What you will do.
The lines you return should be those containing the string "Vector", taken from the data below.

Collected data:
--------------------------------
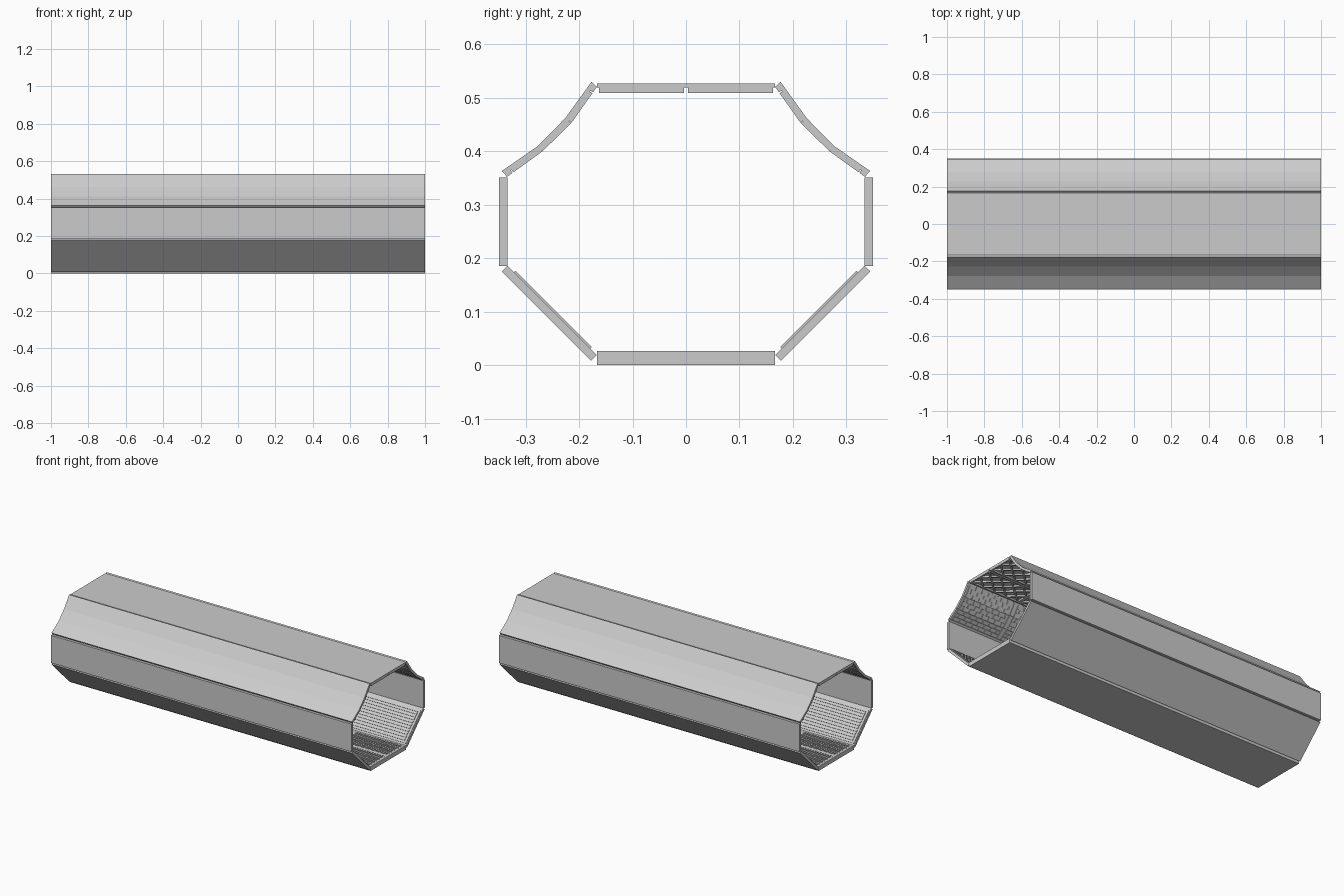
import bpy, bmesh
from mathutils import Vector

if "Cube" in bpy.data.objects:
    bpy.data.objects.remove(bpy.data.objects["Cube"])

metal = bpy.data.materials.new("grey metal")
metal.diffuse_color = (0.6, 0.6, 0.6, 1)
metal.use_nodes = True
metal.node_tree.nodes["Principled BSDF"].inputs["Base Color"].default_value = metal.diffuse_color

MODULES = 6
PITCH = 2 / MODULES


def finish(name, bm):
    bmesh.ops.recalc_face_normals(bm, faces=bm.faces)
    mesh = bpy.data.meshes.new(name)
    bm.to_mesh(mesh)
    bm.free()
    mesh.materials.append(metal)
    obj = bpy.data.objects.new(name, mesh)
    bpy.context.collection.objects.link(obj)
    return obj


def extrude(bm, profile, x0=-1, x1=1):
    """Closed (y, z) profile extruded along x."""
    ends = [[bm.verts.new((x, y, z)) for y, z in profile] for x in (x0, x1)]
    n = len(profile)
    for ring in ends:
        bm.faces.new(ring)
    for i in range(n):
        j = (i + 1) % n
        bm.faces.new((ends[0][i], ends[0][j], ends[1][j], ends[1][i]))


class Sheet:
    """Places raised pieces on a plane spanned by x and a line in (y, z)."""

    def __init__(self, bm, a, b, inward, height):
        self.bm = bm
        self.a = Vector((0, *a))
        d = Vector((0, *b)) - self.a
        self.length = d.length
        self.v = d.normalized()
        self.n = Vector((0, *inward)).normalized() * height

    def piece(self, corners):
        low = [self.bm.verts.new(self.a + Vector((u, 0, 0)) + self.v * w) for u, w in corners]
        top = [self.bm.verts.new(p.co + self.n) for p in low]
        self.bm.faces.new(top)
        self.bm.faces.new(low)
        for i in range(4):
            j = (i + 1) % 4
            self.bm.faces.new((low[i], low[j], top[j], top[i]))

    def rect(self, u0, u1, w0, w1):
        self.piece([(u0, w0), (u1, w0), (u1, w1), (u0, w1)])

    def frame(self, u0, u1, w0, w1, t):
        self.rect(u0, u1, w0, w0 + t)
        self.rect(u0, u1, w1 - t, w1)
        self.rect(u0, u0 + t, w0 + t, w1 - t)
        self.rect(u1 - t, u1, w0 + t, w1 - t)

    def bar(self, p, q, t):
        p, q = Vector(p), Vector(q)
        d = (q - p).normalized() * t / 2
        s = Vector((-d.y, d.x))
        self.piece([p + s, p - s, q - s, q + s])


def mirror_y(obj):
    mod = obj.modifiers.new("other side", 'MIRROR')
    mod.use_axis = (False, True, False)


# Floor slab with two rows of framed gratings
bm = bmesh.new()
extrude(bm, [(-0.167, 0), (0.167, 0), (0.167, 0.021), (-0.167, 0.021)])
sheet = Sheet(bm, (-0.167, 0.021), (0.167, 0.021), (0, 1), 0.005)
for m in range(MODULES):
    u0 = -1 + m * PITCH
    u1 = u0 + PITCH
    for w0 in (0, 0.167):
        w1 = w0 + 0.167
        sheet.frame(u0, u1, w0, w1, 0.012)
        for k in range(1, 20):
            u = u0 + k * PITCH / 20
            sheet.rect(u - 0.004, u + 0.004, w0 + 0.012, w1 - 0.012)
        for k in range(1, 4):
            w = w0 + k * 0.167 / 4
            sheet.rect(u0 + 0.012, u1 - 0.012, w - 0.003, w + 0.003)
finish("floor", bm)

# Ceiling plate with two rows of diamond lattice panels below it
bm = bmesh.new()
extrude(bm, [(-0.167, 0.519), (0.167, 0.519), (0.167, 0.527), (-0.167, 0.527)])
finish("ceiling_plate", bm)
bm = bmesh.new()
sheet = Sheet(bm, (0.004, 0.519), (0.163, 0.519), (0, -1), 0.0095)
W = sheet.length
for m in range(MODULES):
    u0 = -1 + m * PITCH
    sheet.frame(u0, u0 + PITCH, 0, W, 0.009)
    cu, cw = (PITCH - 0.018) / 4, (W - 0.018) / 2
    for i in range(4):
        for j in range(2):
            a, b = u0 + 0.009 + i * cu, 0.009 + j * cw
            sheet.bar((a, b), (a + cu, b + cw), 0.009)
            sheet.bar((a, b + cw), (a + cu, b), 0.009)
mirror_y(finish("ceiling_lattice", bm))

# Plain upright side walls
bm = bmesh.new()
extrude(bm, [(0.334, 0.185), (0.35, 0.185), (0.35, 0.351), (0.334, 0.351)])
mirror_y(finish("side_wall", bm))

# Lower sloped walls with framed lengthwise slats
bm = bmesh.new()
extrude(bm, [(0.178, 0.008), (0.345, 0.175), (0.334, 0.186), (0.167, 0.019)])
sheet = Sheet(bm, (0.167, 0.019), (0.334, 0.186), (-1, 1), 0.004)
for m in range(3):
    u0, u1 = -1 + m * 2 / 3, -1 + (m + 1) * 2 / 3
    w0, w1 = 0.017, sheet.length - 0.017
    sheet.frame(u0 + 0.006, u1 - 0.006, w0, w1, 0.012)
    step = (w1 - w0 - 0.024) / 10
    for k in range(10):
        w = w0 + 0.012 + (k + 0.5) * step
        sheet.rect(u0 + 0.022, u1 - 0.022, w - 0.0065, w + 0.0065)
mirror_y(finish("lower_slope", bm))

# Upper bent walls lined with framed staggered tiles
outer = [(0.177, 0.530), (0.226, 0.462), (0.277, 0.410), (0.345, 0.363)]
inner = [(0.167, 0.520), (0.214, 0.453), (0.268, 0.401), (0.334, 0.352)]
DEPTH = 0.4
base = [tuple(i + (o - i) * DEPTH for i, o in zip(p, q)) for p, q in zip(inner, outer)]
bm = bmesh.new()
extrude(bm, outer + base[::-1])
row = 0
for f in range(3):
    a, b = Vector(base[f]), Vector(base[f + 1])
    d = b - a
    sheet = Sheet(bm, a, b, (-d.y * -1, d.x * -1), 0.0055)
    L = sheet.length
    w0 = 0.015 if f == 0 else 0
    w1 = L - 0.015 if f == 2 else L
    if f == 0:
        sheet.rect(-1, 1, 0, 0.013)
    if f == 2:
        sheet.rect(-1, 1, L - 0.013, L)
    h = (w1 - w0) / 3
    for r in range(3):
        for m in range(MODULES):
            u0 = -1 + m * PITCH + 0.014
            u1 = u0 + PITCH - 0.028
            tile = (u1 - u0) / 7
            shift = tile / 2 if row % 2 else 0
            for k in range(8):
                s = max(u0, u0 + k * tile - shift) + 0.002
                e = min(u1, u0 + (k + 1) * tile - shift) - 0.002
                if e - s > 0.005:
                    sheet.rect(s, e, w0 + r * h + 0.002, w0 + (r + 1) * h - 0.002)
        row += 1
    for m in range(MODULES):
        u0 = -1 + m * PITCH
        sheet.rect(u0, u0 + 0.012, w0, w1)
        sheet.rect(u0 + PITCH - 0.012, u0 + PITCH, w0, w1)
mirror_y(finish("upper_slope", bm))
--------------------------------
Your solution.
from mathutils import Vector
        self.a = Vector((0, *a))
        d = Vector((0, *b)) - self.a
        self.n = Vector((0, *inward)).normalized() * height
        low = [self.bm.verts.new(self.a + Vector((u, 0, 0)) + self.v * w) for u, w in corners]
        p, q = Vector(p), Vector(q)
        s = Vector((-d.y, d.x))
    a, b = Vector(base[f]), Vector(base[f + 1])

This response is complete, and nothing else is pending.